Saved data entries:
----------
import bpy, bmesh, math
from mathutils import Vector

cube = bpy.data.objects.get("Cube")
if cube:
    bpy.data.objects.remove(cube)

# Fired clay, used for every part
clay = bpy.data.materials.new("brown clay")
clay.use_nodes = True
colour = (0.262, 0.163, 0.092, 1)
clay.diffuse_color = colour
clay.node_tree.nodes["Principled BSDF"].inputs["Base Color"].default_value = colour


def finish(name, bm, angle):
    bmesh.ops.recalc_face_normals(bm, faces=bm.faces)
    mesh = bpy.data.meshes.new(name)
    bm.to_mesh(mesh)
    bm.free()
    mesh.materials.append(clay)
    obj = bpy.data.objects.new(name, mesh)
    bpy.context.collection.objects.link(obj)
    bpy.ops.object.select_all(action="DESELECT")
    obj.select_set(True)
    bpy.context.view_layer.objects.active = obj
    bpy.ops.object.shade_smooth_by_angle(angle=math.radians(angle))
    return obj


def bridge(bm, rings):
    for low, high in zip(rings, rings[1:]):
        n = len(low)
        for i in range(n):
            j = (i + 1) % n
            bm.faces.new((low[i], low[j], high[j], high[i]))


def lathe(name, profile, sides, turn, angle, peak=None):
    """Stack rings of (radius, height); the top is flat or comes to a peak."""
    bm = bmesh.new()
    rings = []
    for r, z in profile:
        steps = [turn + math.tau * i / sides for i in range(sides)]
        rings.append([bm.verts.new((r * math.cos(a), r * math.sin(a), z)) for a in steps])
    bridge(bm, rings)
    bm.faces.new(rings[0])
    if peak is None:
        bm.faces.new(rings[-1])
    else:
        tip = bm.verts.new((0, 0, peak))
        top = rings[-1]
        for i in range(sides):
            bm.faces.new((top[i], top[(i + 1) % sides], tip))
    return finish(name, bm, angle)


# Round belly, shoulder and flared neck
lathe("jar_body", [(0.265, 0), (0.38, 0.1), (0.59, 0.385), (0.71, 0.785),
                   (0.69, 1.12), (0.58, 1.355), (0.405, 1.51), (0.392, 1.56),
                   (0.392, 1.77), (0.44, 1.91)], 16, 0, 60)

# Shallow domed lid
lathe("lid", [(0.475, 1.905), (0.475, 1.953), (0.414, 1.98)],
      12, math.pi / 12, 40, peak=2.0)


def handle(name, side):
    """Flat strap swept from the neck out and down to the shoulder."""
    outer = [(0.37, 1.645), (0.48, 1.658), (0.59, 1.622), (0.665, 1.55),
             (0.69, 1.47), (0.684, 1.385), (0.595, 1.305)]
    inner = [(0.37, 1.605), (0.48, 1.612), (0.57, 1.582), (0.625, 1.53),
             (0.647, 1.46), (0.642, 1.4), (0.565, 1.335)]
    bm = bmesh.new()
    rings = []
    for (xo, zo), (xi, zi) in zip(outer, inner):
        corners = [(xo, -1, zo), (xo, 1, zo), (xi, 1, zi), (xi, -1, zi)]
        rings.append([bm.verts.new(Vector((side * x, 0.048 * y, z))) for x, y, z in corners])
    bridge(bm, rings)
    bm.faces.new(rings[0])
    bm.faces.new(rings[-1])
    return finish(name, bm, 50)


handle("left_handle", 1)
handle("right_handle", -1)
----------
* **Prompt**: Taking the records from the top, repeat each line exactly until you have repeated the line that contains "obj = bpy.data.objects.new(name, mesh)".

* **Completed exercise**:
import bpy, bmesh, math
from mathutils import Vector

cube = bpy.data.objects.get("Cube")
if cube:
    bpy.data.objects.remove(cube)

# Fired clay, used for every part
clay = bpy.data.materials.new("brown clay")
clay.use_nodes = True
colour = (0.262, 0.163, 0.092, 1)
clay.diffuse_color = colour
clay.node_tree.nodes["Principled BSDF"].inputs["Base Color"].default_value = colour


def finish(name, bm, angle):
    bmesh.ops.recalc_face_normals(bm, faces=bm.faces)
    mesh = bpy.data.meshes.new(name)
    bm.to_mesh(mesh)
    bm.free()
    mesh.materials.append(clay)
    obj = bpy.data.objects.new(name, mesh)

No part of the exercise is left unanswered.